Light posting this week.
Oil up on tension: Crude is trading at over $40 a barrel this morning, presumably on the escalating Gaza conflict. That's up a couple of bucks from last week. (AP)
Big wipeout: The hastily arranged Lehman Brothers bankruptcy wound up losing as much as $75 billion of potential value for creditors, according to a WSJ report. The paper gets an inside look at how several of Wall Street's top honchos maneuvered during a critical weekend in September.
Anything goes at WaMu: Now that it's safe to talk, lots of former Washington Mutual employees are describing the bank's outrageous lending policies. As reported by the NYT it was all about saying yes, no matter what.

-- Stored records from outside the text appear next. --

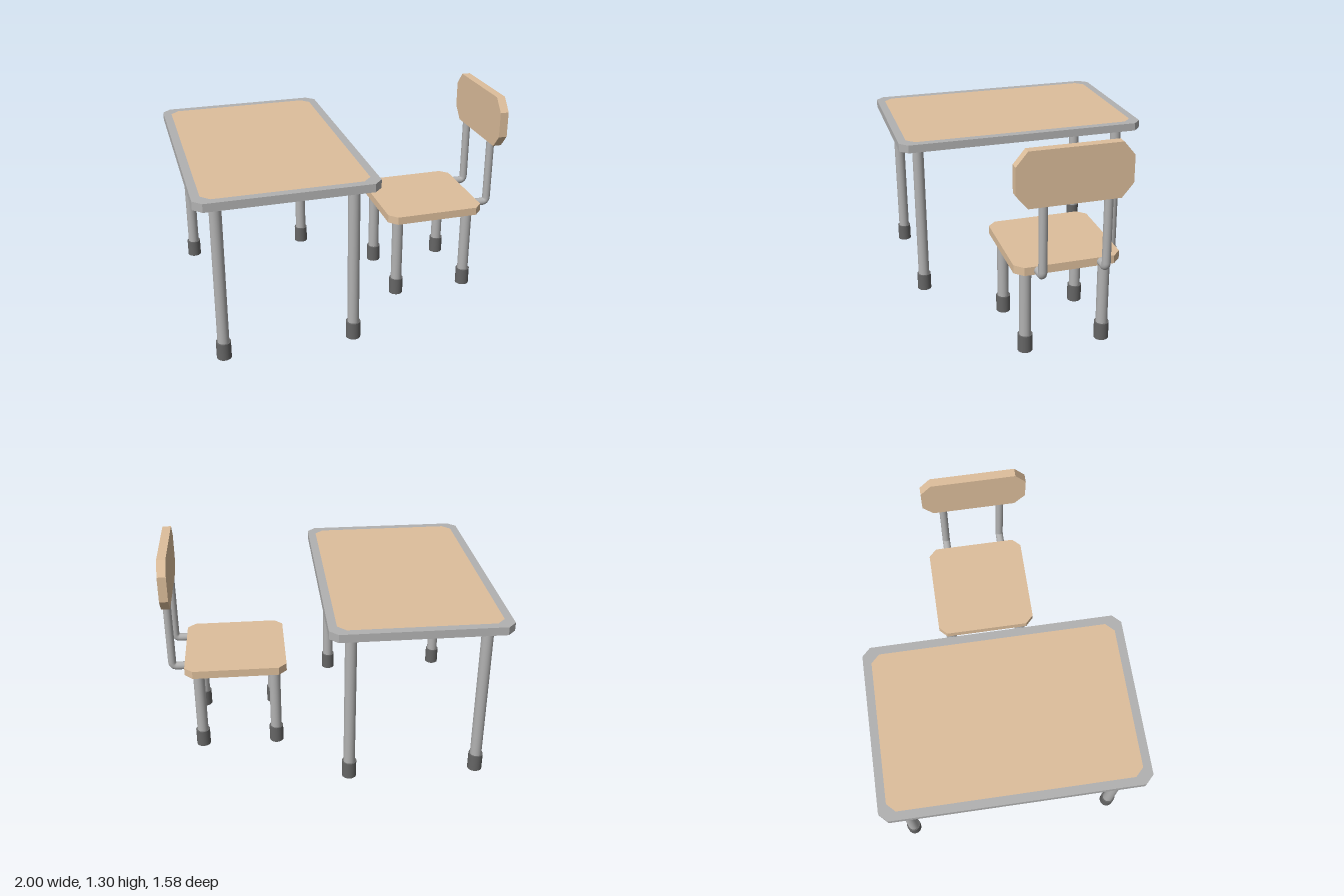
import * as THREE from 'three';

const wood = new THREE.MeshStandardMaterial({ color: 0xdebf9c });
const steel = new THREE.MeshStandardMaterial({ color: 0xb2b2b2 });
const rubber = new THREE.MeshStandardMaterial({ color: 0x666666 });

// Corner points of a w x h rectangle with corners cut by cx, cy
function cutCorners(w, h, cx, cy) {
  const a = w / 2, b = h / 2;
  return [
    [a, -b + cy], [a, b - cy], [a - cx, b], [-a + cx, b],
    [-a, b - cy], [-a, -b + cy], [-a + cx, -b], [a - cx, -b],
  ].map(([x, y]) => new THREE.Vector2(x, y));
}

// Flat slab of the given thickness, optionally with an opening
function slab(name, outline, thickness, material, opening) {
  const shape = new THREE.Shape(outline);
  if (opening) shape.holes.push(new THREE.Path(opening));
  const geometry = new THREE.ExtrudeGeometry(shape, { depth: thickness, bevelEnabled: false });
  const mesh = new THREE.Mesh(geometry, material);
  mesh.name = name;
  return mesh;
}

// Round leg with a dark foot cap
function leg(name, x, z, height) {
  const group = new THREE.Group();
  group.name = name;
  const capHeight = 0.107;
  const tube = new THREE.Mesh(new THREE.CylinderGeometry(0.035, 0.035, height - 0.02, 20), steel);
  tube.name = 'legTube';
  tube.position.y = (height + 0.02) / 2;
  const cap = new THREE.Mesh(new THREE.CylinderGeometry(0.044, 0.044, capHeight, 20), rubber);
  cap.name = 'footCap';
  cap.position.y = capHeight / 2;
  group.add(tube, cap);
  group.position.set(x, 0, z);
  return group;
}

function createTable() {
  const table = new THREE.Group();
  table.name = 'table';
  const inner = cutCorners(0.95, 1.475, 0.05, 0.05);
  const frame = slab('tableFrame', cutCorners(1.05, 1.575, 0.05, 0.05), 0.05, steel, inner);
  const top = slab('tableTop', inner, 0.05, wood);
  for (const part of [frame, top]) {
    part.rotation.x = -Math.PI / 2;
    part.position.set(-0.475, 1.0, 0);
    table.add(part);
  }
  for (const x of [-0.87, -0.084])
    for (const z of [-0.66, 0.66]) table.add(leg('tableLeg', x, z, 1.0));
  return table;
}

function createChair() {
  const chair = new THREE.Group();
  chair.name = 'chair';
  const seat = slab('seat', cutCorners(0.63, 0.63, 0.05, 0.05), 0.05, wood);
  seat.rotation.x = -Math.PI / 2;
  seat.position.set(0.58, 0.53, 0);
  const back = slab('backrest', cutCorners(0.66, 0.32, 0.067, 0.081), 0.053, wood);
  back.rotation.y = Math.PI / 2;
  back.position.set(0.947, 1.14, 0.015);
  chair.add(seat, back);

  for (const x of [0.34, 0.812])
    for (const z of [-0.237, 0.237]) chair.add(leg('chairLeg', x, z, 0.53));

  // Bent tubes from the seat's rear edge up to the backrest
  for (const z of [-0.185, 0.185]) {
    const path = new THREE.CurvePath();
    const p = (x, y) => new THREE.Vector3(x, y, z);
    path.add(new THREE.LineCurve3(p(0.88, 0.555), p(0.94, 0.555)));
    path.add(new THREE.QuadraticBezierCurve3(p(0.94, 0.555), p(0.972, 0.555), p(0.972, 0.587)));
    path.add(new THREE.LineCurve3(p(0.972, 0.587), p(0.972, 0.99)));
    const post = new THREE.Mesh(new THREE.TubeGeometry(path, 60, 0.025, 16), steel);
    post.name = 'backPost';
    chair.add(post);
  }
  return chair;
}

export function createModel() {
  const model = new THREE.Group();
  model.name = 'deskAndChair';
  model.add(createTable(), createChair());
  return model;
}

According to these accounts, pressure to keep lending emanated from the top, where executives profited from the swift expansion — not least, Kerry K. Killinger, who was WaMu’s chief executive from 1990 until he was forced out in September. Between 2001 and 2007, Mr. Killinger received compensation of $88 million, according to the Corporate Library, a research firm. He declined to respond to a list of questions, and his spokesman said he was unavailable for an interview. During Mr. Killinger’s tenure, WaMu pressed sales agents to pump out loans while disregarding borrowers’ incomes and assets, according to former employees.
IndyMac's likely buyers: Still no official word on the failed Pasadena bank, but the feds seem ready to sell the place to a consortium of private equity and hedge fund firms led by a couple of ex-Goldman guys (lots of players might help explain the delay). From the NYT:

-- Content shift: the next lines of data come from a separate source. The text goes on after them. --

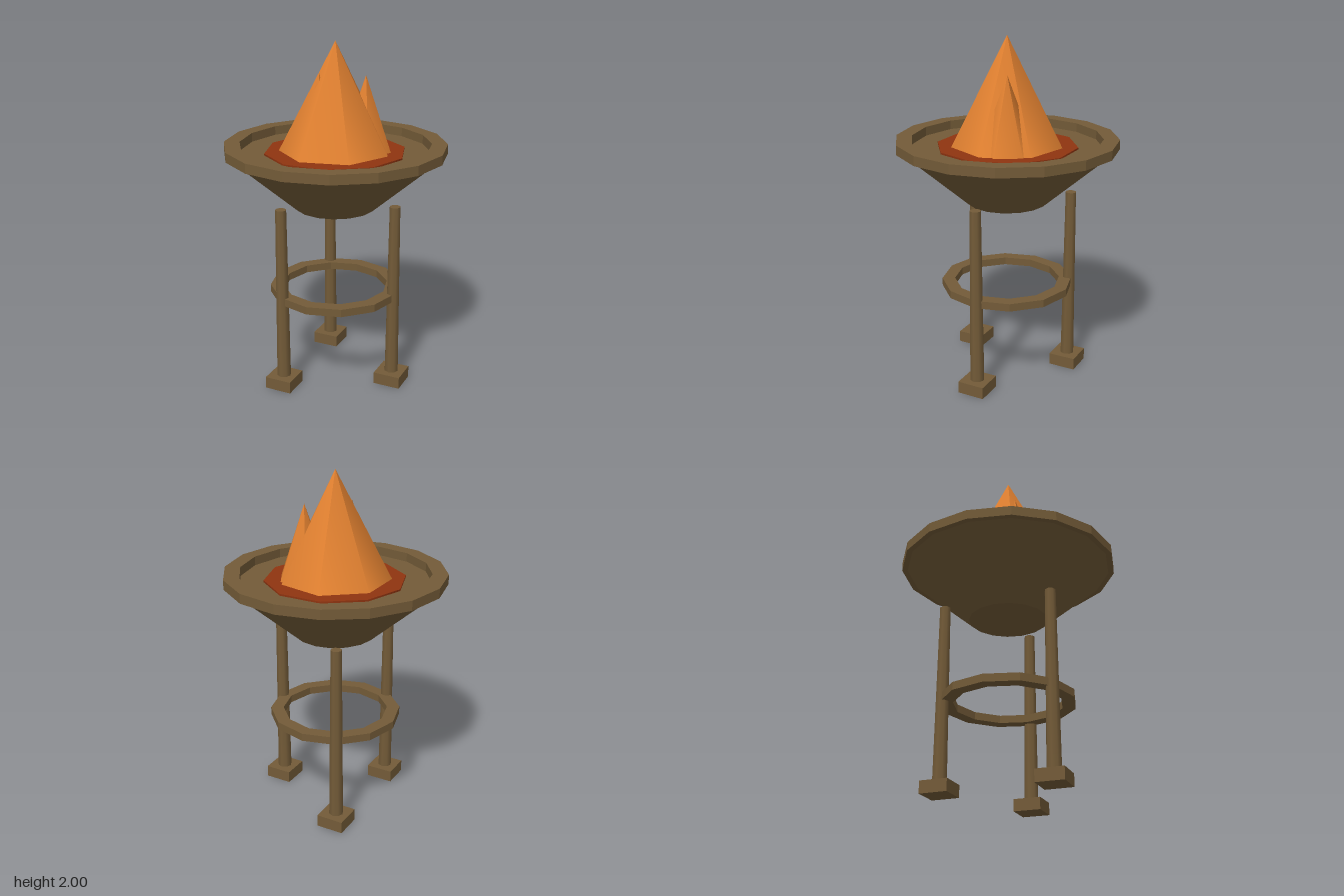
import * as THREE from 'three';

export function createModel() {
  const model = new THREE.Group();
  const mat = (name, color) => {
    const m = new THREE.MeshStandardMaterial({ color });
    m.name = name;
    return m;
  };
  const bronze = mat('bronze', 0x735b38);
  const ember = mat('ember red', 0x8f3410);
  const fire = mat('flame orange', 0xe08030);

  const add = (name, geometry, material, x, y, z) => {
    const mesh = new THREE.Mesh(geometry, material);
    mesh.name = name;
    mesh.position.set(x, y, z);
    model.add(mesh);
    return mesh;
  };

  // Faceted ring with a rectangular section
  const ring = (inner, outer, height, sides) => {
    const h = height / 2;
    const profile = [[inner, -h], [outer, -h], [outer, h], [inner, h], [inner, -h]]
      .map(([r, y]) => new THREE.Vector2(r, y));
    const geometry = new THREE.LatheGeometry(profile, sides).toNonIndexed();
    geometry.computeVertexNormals();
    return geometry;
  };

  // Three tapered legs on square feet
  for (let i = 0; i < 3; i++) {
    const a = (i * Math.PI * 2) / 3;
    const x = 0.37 * Math.cos(a);
    const z = 0.32 / Math.sin(Math.PI / 3) * Math.sin(a);
    add('leg', new THREE.CylinderGeometry(0.032, 0.042, 1.06, 8), bronze, x, 0.57, z);
    add('foot', new THREE.BoxGeometry(0.16, 0.07, 0.16), bronze, x, 0.035, z);
  }

  // Brace ring between the legs
  add('braceRing', ring(0.31, 0.385, 0.045, 12), bronze, 0, 0.548, 0);

  // Bowl and its raised rim
  add('bowl', new THREE.CylinderGeometry(0.605, 0.23, 0.325, 16), bronze, 0, 1.2125, 0);
  add('rim', ring(0.545, 0.635, 0.055, 16), bronze, 0, 1.4, 0);

  // Ember bed
  add('embers', new THREE.CylinderGeometry(0.405, 0.405, 0.03, 10), ember, 0, 1.37, 0)
    .rotation.y = Math.PI / 2;

  // Flames: main cone and two smaller tongues
  const flame = (name, radius, tip, sides, x, z) => {
    const base = 1.375;
    add(name, new THREE.ConeGeometry(radius, tip - base, sides), fire, x, (tip + base) / 2, z)
      .rotation.y = Math.PI / 2;
  };
  flame('mainFlame', 0.325, 2, 7, 0, 0);
  flame('sideFlame', 0.16, 1.81, 6, 0.15, -0.08);
  flame('smallFlame', 0.14, 1.83, 5, -0.065, 0.07);

  return model;
}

The proposed deal is unusual because it is one of the first transactions involving unregulated private equity firms acquiring a bank holding company. Federal regulators have been locked in a heated battle throughout the credit crisis as banks continued to fail and private equity firms initially came to the rescue, but then backed off because of regulatory concerns.
Recession-proof Hollywood: Well, at least judging from the holiday box office. Fox's "Marley & Me" topped the other openers, with $51.7 million, but lots of movies did well. Total grosses for the year are still down almost 1 percent. (Variety)

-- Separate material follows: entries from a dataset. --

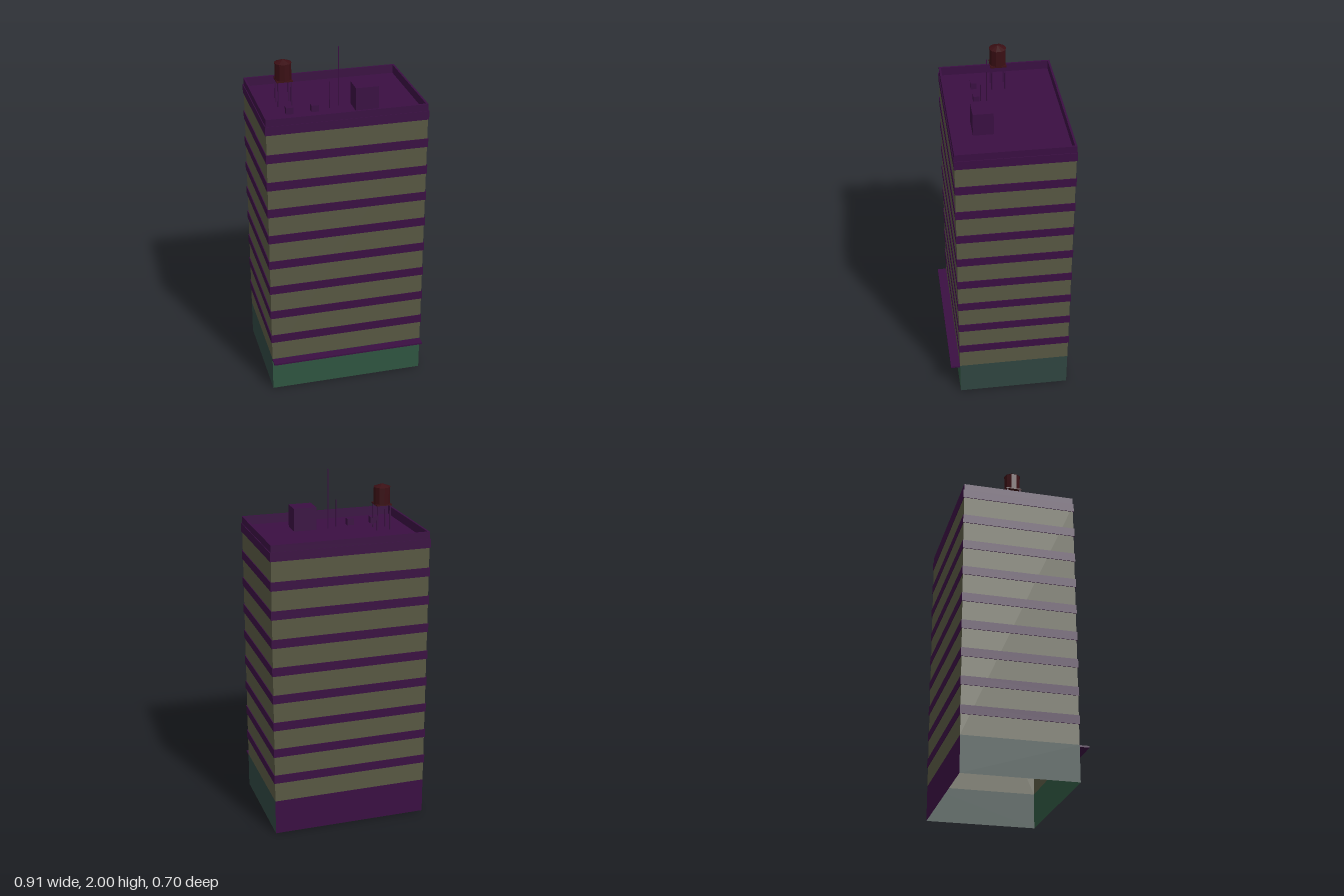
import * as THREE from 'three';

const W = 0.448, D = 0.32, CZ = -0.025; // half width, half depth, centre of the tower in z
const ROOF = 1.66, BASE = 0.205;

const mat = (color) => new THREE.MeshStandardMaterial({ color, flatShading: true, side: THREE.DoubleSide });

export function createModel() {
  const model = new THREE.Group();
  const purple = mat(0x3a0f42), olive = mat(0x575742), green = mat(0x2f5540);
  const teal = mat(0x2f4540), maroon = mat(0x3a0f14);

  const add = (name, geometry, material, x, y, z, parent = model) => {
    const mesh = new THREE.Mesh(geometry, material);
    mesh.name = name;
    mesh.position.set(x, y, z);
    parent.add(mesh);
    return mesh;
  };
  const box = (name, w, h, d, material, x, bottom, z, parent) =>
    add(name, new THREE.BoxGeometry(w, h, d), material, x, bottom + h / 2, z, parent);

  // Four thin walls, open above and below: front, back, left, right
  const walls = (name, y0, y1, mats) => {
    const g = new THREE.Group();
    g.name = name;
    ['Front', 'Back', 'Left', 'Right'].forEach((side, i) => {
      const across = i < 2, s = i % 2 ? -1 : 1;
      const geo = new THREE.PlaneGeometry(across ? 2 * W : 2 * D, y1 - y0);
      const wall = add(name + side, geo, mats[i], across ? 0 : s * W, (y0 + y1) / 2, CZ + (across ? s * D : 0), g);
      wall.rotation.y = across ? (s > 0 ? 0 : Math.PI) : s * Math.PI / 2;
    });
    model.add(g);
  };

  // Rectangular frame with a hole, lying flat
  const frame = (name, outX, outZ, inX, inZ, y, h) => {
    const rect = (T, a, b) => {
      const p = new T();
      p.moveTo(-a, -b).lineTo(a, -b).lineTo(a, b).lineTo(-a, b).closePath();
      return p;
    };
    const shape = rect(THREE.Shape, outX, outZ);
    shape.holes.push(rect(THREE.Path, inX, inZ));
    const geo = new THREE.ExtrudeGeometry(shape, { depth: h, bevelEnabled: false });
    geo.rotateX(-Math.PI / 2);
    add(name, geo, purple, 0, y, CZ);
  };

  // Ground floor, upper floors and roof
  walls('groundFloor', 0, BASE, [green, purple, teal, teal]);
  walls('tower', BASE, ROOF, [olive, olive, olive, olive]);
  add('roof', new THREE.PlaneGeometry(2 * W, 2 * D).rotateX(-Math.PI / 2), purple, 0, ROOF, CZ);
  frame('parapet', W, D, W - 0.011, D - 0.011, ROOF, 0.05);

  // Floor bands
  for (let i = 0; i < 9; i++) {
    frame('floorBand', W + 0.005, D + 0.004, W + 0.001, D + 0.001, 0.319 + i * 0.1627, 0.05);
  }

  // Canopy over the front
  box('canopy', 2 * W, 0.01, 0.054, purple, 0, 0.194, 0.322);

  // Roof hut and two vents
  box('roofHut', 0.13, 0.13, 0.112, purple, 0.14, ROOF, 0.116);
  for (const x of [-0.283, -0.142]) box('roofVent', 0.041, 0.037, 0.033, purple, x, ROOF, 0.116);

  // Antennas
  const mast = (x, z, top, r) =>
    add('antenna', new THREE.CylinderGeometry(r, r, top - ROOF, 6), purple, x, (top + ROOF) / 2, z);
  mast(0.003, 0.073, 2, 0.003);
  mast(-0.054, 0.1, 1.815, 0.002);

  // Water tank on four legs
  const tank = new THREE.Group();
  tank.name = 'waterTank';
  tank.position.set(-0.284, ROOF, CZ + 0.002);
  for (const x of [-0.037, 0.037]) {
    for (const z of [-0.037, 0.037]) box('tankLeg', 0.007, 0.145, 0.007, purple, x, 0, z, tank);
  }
  box('tankPlatform', 0.09, 0.006, 0.09, maroon, 0, 0.141, 0, tank);
  add('tankBarrel', new THREE.CylinderGeometry(0.046, 0.046, 0.097, 10), maroon, 0, 0.1945, 0, tank);
  add('tankLid', new THREE.ConeGeometry(0.049, 0.018, 10), maroon, 0, 0.251, 0, tank);
  model.add(tank);

  return model;
}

Madonna tops: Thanks to her "Sticky and Sweet" tour, the Material Girl was the No. 1 concert performer in North America in 2008, with $105 million in ticket sales, according to Pollstar. No. 2 on Pollstar's list is Celine Dion, who earned $94 million. (LAT)
State goes after businesses: California tax officials are asking doctors, beauty salons, insurance agents and other service providers to pay any back taxes on their out-of-state purchases for the last three years. Ignore the warning and it could lead to an audit. From the LAT:
Californians know all too well about sales taxes they pay almost every day on purchases. But less known is the "use tax" that the state requires consumers to pay on goods bought out of state. California consumers, both individuals and businesses, must pay a use tax if they buy something in another state and if the seller does not collect a sales tax on the purchase. The use tax -- the same amount as the sales tax -- ranges from 7.25% to 9.25% depending on where the buyer lives.